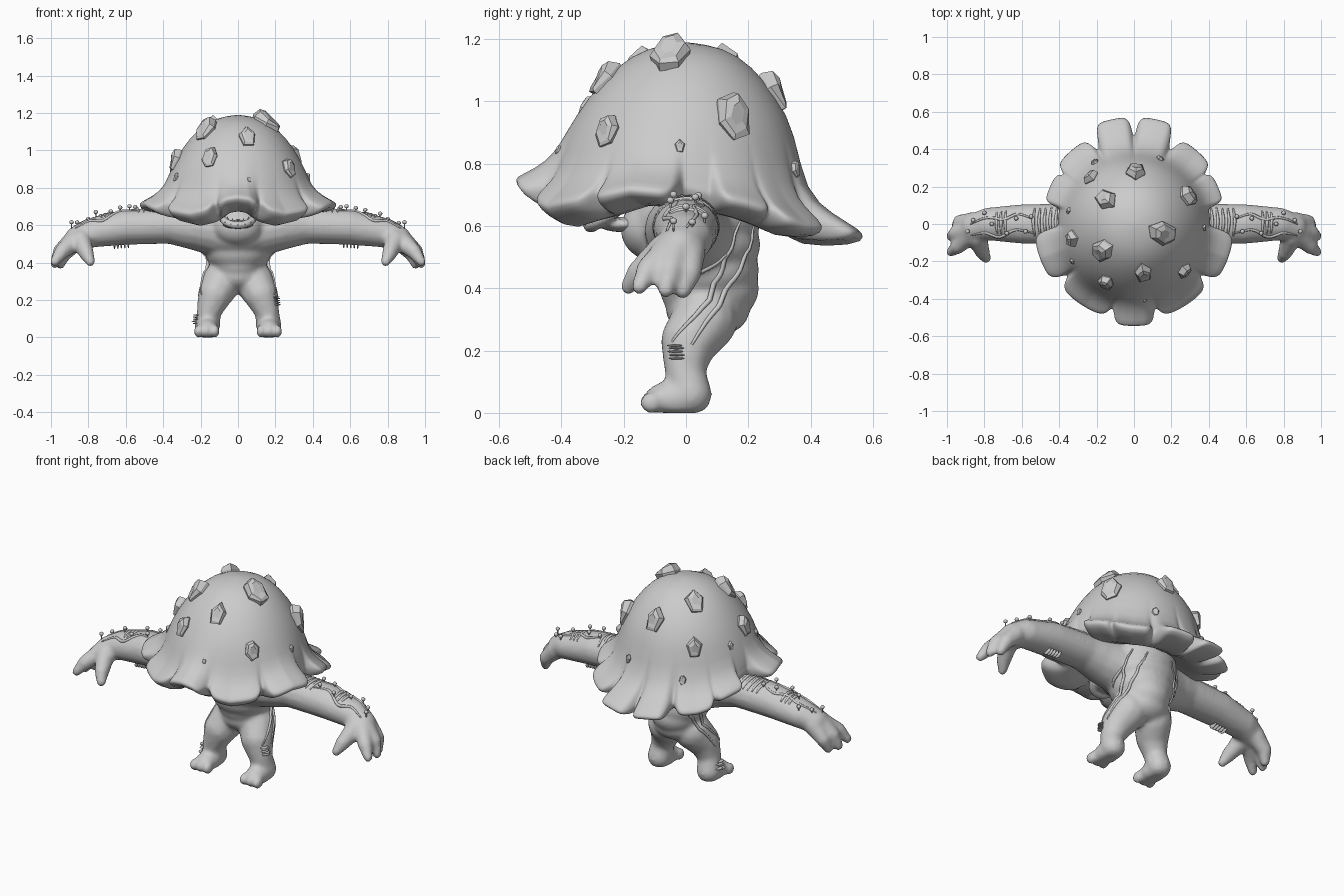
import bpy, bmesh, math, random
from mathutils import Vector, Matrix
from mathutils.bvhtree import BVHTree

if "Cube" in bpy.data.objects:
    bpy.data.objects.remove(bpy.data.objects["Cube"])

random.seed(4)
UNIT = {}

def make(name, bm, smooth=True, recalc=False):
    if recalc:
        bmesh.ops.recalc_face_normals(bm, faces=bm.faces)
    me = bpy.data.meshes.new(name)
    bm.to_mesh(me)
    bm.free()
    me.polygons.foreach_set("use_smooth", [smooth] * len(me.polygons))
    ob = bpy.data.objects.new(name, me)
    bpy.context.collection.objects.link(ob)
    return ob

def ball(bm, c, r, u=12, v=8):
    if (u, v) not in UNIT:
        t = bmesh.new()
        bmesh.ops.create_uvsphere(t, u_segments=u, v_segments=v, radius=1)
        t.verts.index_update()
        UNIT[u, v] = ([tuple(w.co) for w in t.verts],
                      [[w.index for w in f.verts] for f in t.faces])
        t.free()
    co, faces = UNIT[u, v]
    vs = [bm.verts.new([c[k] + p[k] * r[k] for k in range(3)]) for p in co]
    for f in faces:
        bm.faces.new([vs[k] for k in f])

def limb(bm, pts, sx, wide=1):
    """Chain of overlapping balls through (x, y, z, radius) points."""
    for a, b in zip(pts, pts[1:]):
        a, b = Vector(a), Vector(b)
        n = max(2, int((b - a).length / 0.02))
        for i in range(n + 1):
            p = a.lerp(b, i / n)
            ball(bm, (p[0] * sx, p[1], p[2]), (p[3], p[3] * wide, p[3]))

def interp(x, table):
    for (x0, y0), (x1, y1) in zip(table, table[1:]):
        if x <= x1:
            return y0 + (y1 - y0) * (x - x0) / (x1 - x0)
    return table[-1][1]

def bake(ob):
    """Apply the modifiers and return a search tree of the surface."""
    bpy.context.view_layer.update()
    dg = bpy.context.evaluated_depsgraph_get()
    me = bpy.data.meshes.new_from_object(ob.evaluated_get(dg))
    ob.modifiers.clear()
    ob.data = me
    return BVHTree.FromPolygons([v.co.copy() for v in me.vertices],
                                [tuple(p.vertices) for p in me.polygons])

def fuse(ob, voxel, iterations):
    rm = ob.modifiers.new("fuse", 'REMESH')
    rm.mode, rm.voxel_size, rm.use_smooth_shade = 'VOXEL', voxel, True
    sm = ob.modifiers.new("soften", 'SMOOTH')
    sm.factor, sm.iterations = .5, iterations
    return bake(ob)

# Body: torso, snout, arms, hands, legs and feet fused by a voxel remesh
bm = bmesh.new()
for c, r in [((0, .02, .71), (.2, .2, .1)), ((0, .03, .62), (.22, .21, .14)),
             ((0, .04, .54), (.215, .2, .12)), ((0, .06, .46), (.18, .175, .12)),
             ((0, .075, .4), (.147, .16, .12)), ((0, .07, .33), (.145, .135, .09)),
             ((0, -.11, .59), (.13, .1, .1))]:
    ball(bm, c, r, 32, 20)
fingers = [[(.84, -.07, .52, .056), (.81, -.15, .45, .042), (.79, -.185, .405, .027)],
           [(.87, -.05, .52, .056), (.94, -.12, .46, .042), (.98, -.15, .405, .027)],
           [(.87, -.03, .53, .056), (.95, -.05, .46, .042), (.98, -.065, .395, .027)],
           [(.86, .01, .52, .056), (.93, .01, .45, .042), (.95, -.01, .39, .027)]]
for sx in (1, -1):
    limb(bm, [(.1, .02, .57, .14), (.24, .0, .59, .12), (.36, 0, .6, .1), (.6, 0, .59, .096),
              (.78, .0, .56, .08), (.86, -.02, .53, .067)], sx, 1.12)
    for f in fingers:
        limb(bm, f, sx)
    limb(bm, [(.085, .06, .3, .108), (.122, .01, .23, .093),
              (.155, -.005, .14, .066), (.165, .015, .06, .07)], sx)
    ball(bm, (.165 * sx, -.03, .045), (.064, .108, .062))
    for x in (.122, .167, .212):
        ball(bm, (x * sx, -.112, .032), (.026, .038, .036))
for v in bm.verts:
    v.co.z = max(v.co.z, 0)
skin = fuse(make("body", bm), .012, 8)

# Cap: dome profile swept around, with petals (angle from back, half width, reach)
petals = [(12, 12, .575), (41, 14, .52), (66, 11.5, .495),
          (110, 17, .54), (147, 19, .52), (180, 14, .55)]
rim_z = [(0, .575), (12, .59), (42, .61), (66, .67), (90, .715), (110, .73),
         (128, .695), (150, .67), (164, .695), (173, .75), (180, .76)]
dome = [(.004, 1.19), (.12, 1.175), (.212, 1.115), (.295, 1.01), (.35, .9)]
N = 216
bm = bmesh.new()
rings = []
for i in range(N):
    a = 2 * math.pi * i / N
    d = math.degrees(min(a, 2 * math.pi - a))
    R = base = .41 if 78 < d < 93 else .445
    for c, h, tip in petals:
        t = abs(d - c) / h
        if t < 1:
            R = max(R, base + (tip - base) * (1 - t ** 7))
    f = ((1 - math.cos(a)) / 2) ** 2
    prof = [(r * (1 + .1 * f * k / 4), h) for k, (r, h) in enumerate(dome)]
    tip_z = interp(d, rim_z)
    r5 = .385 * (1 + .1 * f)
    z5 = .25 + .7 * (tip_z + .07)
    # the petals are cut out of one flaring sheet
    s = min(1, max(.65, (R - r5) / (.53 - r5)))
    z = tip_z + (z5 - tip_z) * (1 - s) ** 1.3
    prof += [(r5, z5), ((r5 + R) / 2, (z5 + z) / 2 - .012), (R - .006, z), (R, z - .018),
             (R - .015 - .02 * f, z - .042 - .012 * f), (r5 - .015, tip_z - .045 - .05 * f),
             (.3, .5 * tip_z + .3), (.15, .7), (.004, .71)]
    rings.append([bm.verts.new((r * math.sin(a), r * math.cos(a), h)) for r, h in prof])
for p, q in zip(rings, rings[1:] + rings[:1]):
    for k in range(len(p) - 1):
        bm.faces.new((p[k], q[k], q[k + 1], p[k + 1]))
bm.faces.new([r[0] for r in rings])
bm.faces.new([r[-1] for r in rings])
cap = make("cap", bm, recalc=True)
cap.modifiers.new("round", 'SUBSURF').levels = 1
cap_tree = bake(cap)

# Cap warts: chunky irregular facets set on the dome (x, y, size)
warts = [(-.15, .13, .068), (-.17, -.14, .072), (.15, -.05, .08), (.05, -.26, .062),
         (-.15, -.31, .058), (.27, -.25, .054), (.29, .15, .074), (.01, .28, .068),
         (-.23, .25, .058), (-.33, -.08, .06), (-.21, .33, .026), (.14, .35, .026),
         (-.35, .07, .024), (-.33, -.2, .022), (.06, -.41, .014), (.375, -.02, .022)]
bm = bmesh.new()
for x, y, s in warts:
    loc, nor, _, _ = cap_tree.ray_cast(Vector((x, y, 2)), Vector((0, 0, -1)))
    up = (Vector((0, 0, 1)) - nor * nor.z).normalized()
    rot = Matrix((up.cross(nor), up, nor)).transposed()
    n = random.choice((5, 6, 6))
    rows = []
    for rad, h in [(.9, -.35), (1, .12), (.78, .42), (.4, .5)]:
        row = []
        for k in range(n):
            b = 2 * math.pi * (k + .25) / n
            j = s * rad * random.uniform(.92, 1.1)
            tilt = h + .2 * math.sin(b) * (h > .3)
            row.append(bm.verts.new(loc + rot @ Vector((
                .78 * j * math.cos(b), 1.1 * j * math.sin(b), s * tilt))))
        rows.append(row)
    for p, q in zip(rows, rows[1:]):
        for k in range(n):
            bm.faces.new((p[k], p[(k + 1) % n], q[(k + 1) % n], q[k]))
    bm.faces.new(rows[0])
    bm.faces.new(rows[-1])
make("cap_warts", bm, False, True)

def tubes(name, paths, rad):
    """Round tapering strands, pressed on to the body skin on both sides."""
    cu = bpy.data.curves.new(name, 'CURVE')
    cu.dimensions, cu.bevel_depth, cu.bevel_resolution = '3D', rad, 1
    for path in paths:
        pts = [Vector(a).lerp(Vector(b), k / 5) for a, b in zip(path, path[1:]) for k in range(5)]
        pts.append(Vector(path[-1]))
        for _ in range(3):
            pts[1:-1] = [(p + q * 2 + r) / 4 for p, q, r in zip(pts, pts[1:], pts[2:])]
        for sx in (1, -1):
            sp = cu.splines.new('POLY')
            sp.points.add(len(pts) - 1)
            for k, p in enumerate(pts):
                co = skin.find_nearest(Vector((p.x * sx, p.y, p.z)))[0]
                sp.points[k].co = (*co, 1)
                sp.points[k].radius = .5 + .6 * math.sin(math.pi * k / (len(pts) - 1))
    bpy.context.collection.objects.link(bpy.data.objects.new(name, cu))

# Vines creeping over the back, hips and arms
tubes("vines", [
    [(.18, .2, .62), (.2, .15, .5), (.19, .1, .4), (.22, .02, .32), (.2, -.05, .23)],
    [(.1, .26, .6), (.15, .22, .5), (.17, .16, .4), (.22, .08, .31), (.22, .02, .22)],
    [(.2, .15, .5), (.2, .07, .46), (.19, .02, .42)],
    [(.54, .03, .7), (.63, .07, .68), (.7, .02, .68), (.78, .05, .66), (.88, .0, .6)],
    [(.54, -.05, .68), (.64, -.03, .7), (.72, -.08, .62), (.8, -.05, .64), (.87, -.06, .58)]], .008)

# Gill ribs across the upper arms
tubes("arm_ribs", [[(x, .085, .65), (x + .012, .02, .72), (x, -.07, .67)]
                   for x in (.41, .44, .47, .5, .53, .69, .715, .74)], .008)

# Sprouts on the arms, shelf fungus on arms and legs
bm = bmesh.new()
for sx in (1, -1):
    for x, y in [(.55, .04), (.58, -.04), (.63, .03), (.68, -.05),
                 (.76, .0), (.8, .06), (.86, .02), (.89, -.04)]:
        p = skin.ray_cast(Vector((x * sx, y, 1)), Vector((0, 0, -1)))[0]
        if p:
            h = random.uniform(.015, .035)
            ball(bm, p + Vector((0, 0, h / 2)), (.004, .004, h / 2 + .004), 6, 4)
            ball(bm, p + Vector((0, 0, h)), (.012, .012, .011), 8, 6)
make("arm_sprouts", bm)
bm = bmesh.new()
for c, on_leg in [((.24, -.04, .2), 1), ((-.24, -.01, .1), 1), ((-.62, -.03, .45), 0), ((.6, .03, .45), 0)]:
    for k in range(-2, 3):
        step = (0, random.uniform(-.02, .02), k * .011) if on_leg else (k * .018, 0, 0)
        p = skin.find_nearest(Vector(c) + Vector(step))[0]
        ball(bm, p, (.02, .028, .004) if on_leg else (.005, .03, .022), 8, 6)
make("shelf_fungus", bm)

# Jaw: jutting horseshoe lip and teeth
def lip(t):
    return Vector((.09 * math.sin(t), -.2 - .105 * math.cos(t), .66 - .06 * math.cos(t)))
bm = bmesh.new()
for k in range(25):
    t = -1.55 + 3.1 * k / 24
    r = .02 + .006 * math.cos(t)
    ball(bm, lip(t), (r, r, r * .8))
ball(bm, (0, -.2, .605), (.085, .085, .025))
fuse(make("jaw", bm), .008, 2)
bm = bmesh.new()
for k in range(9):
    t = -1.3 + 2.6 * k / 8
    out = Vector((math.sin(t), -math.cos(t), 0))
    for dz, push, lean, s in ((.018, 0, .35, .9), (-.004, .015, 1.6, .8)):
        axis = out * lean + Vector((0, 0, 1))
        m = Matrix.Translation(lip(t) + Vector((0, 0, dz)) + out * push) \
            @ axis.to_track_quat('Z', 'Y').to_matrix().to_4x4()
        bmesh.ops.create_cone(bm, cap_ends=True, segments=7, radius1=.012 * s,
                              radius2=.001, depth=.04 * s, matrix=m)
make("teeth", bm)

• • • • • • •

Please show every line above that includes the word "range".

# EXERCISE OUTPUT
    vs = [bm.verts.new([c[k] + p[k] * r[k] for k in range(3)]) for p in co]
        for i in range(n + 1):
for i in range(N):
    for k in range(len(p) - 1):
        for k in range(n):
        for k in range(n):
        pts = [Vector(a).lerp(Vector(b), k / 5) for a, b in zip(path, path[1:]) for k in range(5)]
        for _ in range(3):
    for k in range(-2, 3):
for k in range(25):
for k in range(9):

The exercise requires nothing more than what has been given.